These schoolchildren certainly know their onions... and their potatoes, strawberries, peas and cauliflowers.
Youngsters at St John’s Catholic Primary School in Poulton are as famous for their fresh produce as their educational achievements.
Three-time winners of Poulton in Bloom, the young gardeners enjoy growing fruit and vegetables on a plot on the Breck Road site.
Now they have added apples to the goodies tended by Years Three, four, five and six.
To celebrate their horticultural triumphs, the school took delivery of three new apple trees.
And keen gardener John Turner, who teaches the children growing skills, was on hand to help plant the new arrivals.
He said: “I chose three unusual varieties – Bardsey, Red Windsor and Lord Lambourne. Bardsey is the oldest variety and comes from North Wales while the Lord Lambourne sapling comes from a tree which is more than 1,000 years old.
“The youngsters were delighted by the trees but were a bit disappointed when I told them that most of them will have left secondary school or be in work by the time they are ready to bear edible fruit.”
Mr Turner, 77, started to help out at the school after retiring as stadium manager at Blackpool FC.
He was inspired to plant the apple trees after Father John Walsh from the adjacent St John’s Church said he was interested in expanding his own orchard.
Mr Turner said: “There are thousands of variety of apples and the children have been fascinated by the trees.
“We also great plenty of other fruits and vegetables at the school and the children love helping out – especially when it comes to eating the strawberries. These apple trees will really be a legacy for future pupils at the school.”
Varieties of English apples – some popular, some not to our taste
• Red Pippin - This variety was originally named Fiesta and has a sweet aromatic flavour with crisp texture and good levels of juice. First volumes become available in October and last until January.
• Jonagold – It was raised in New York, USA in 1943. It is a large fruiting apple which has never been popular with British consumers and whose fruits are frequently poorly coloured.
• Laxton’s Fortune - First raised in 1904 by Laxtons of Bedford, the variety was introduced in 1931. The skin colour is bright red over a green background colour.

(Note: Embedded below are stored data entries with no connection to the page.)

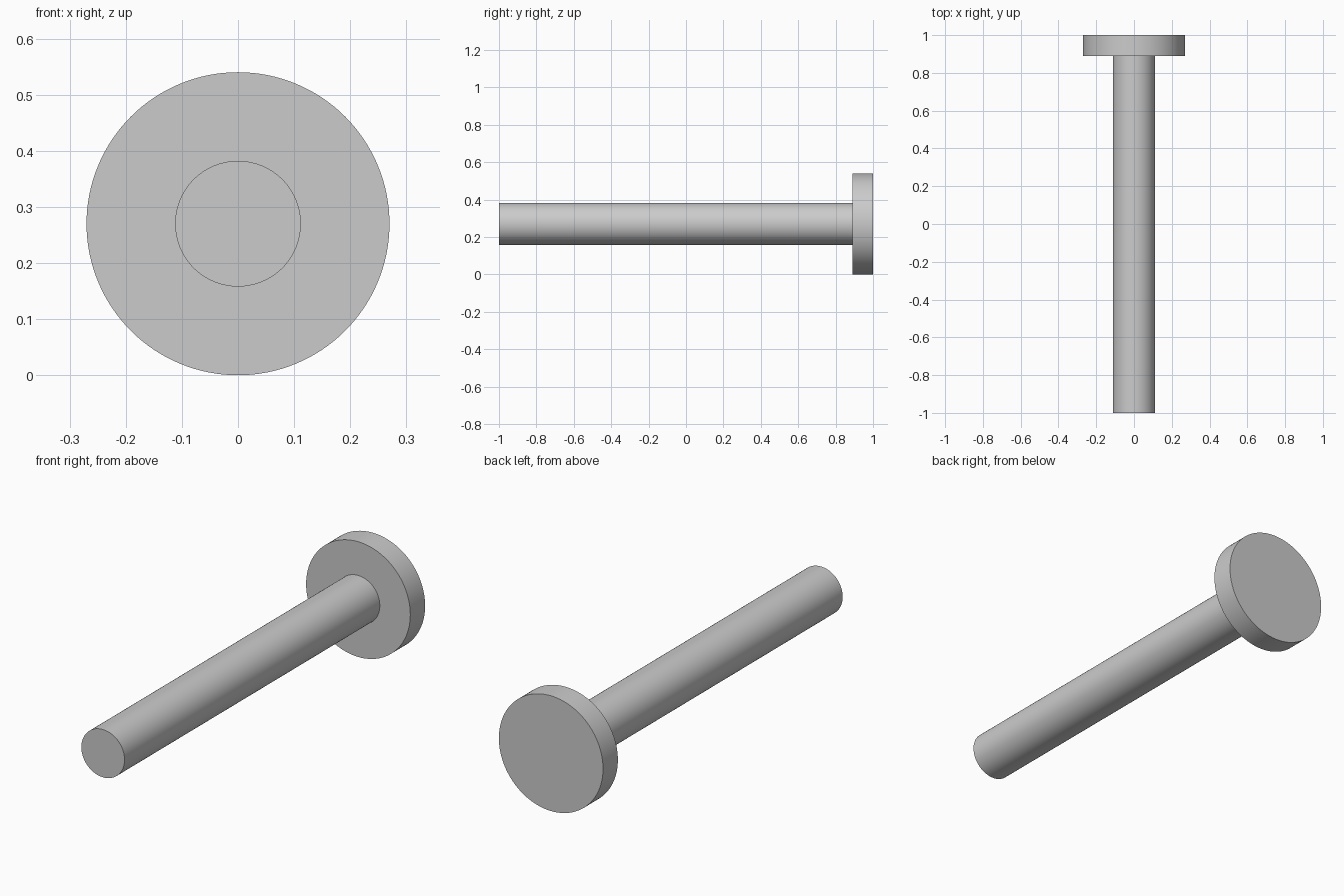
import bpy, bmesh
from math import radians, pi
from mathutils import Vector

if "Cube" in bpy.data.objects:
    bpy.data.objects.remove(bpy.data.objects["Cube"])

CENTRE_Z = 0.27
SEGMENTS = 128

# Half profile of the pin: (radius, y) from shaft tip to head face
profile = [(0, -1), (0.112, -1), (0.112, 0.89), (0.27, 0.89), (0.27, 1), (0, 1)]

# Revolve the profile around the y axis
bm = bmesh.new()
verts = [bm.verts.new((0, y, CENTRE_Z + r)) for r, y in profile]
edges = [bm.edges.new(pair) for pair in zip(verts, verts[1:])]
bmesh.ops.spin(bm, geom=verts + edges, cent=Vector((0, 0, CENTRE_Z)),
               axis=Vector((0, 1, 0)), angle=2 * pi, steps=SEGMENTS)
bmesh.ops.remove_doubles(bm, verts=bm.verts, dist=1e-5)

# Merge each flat end and the head's shoulder cleanly, facing outwards
bmesh.ops.recalc_face_normals(bm, faces=bm.faces)

mesh = bpy.data.meshes.new("headed_pin")
bm.to_mesh(mesh)
bm.free()
pin = bpy.data.objects.new("headed_pin", mesh)
bpy.context.collection.objects.link(pin)

# Smooth round walls, sharp rims
bpy.context.view_layer.objects.active = pin
pin.select_set(True)
bpy.ops.object.shade_smooth_by_angle(angle=radians(30))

• Cox - Widely regarded as the finest of all eating apples.
Originally named Cox’s Orange Pippin, improved strains have been planted in modern orchards.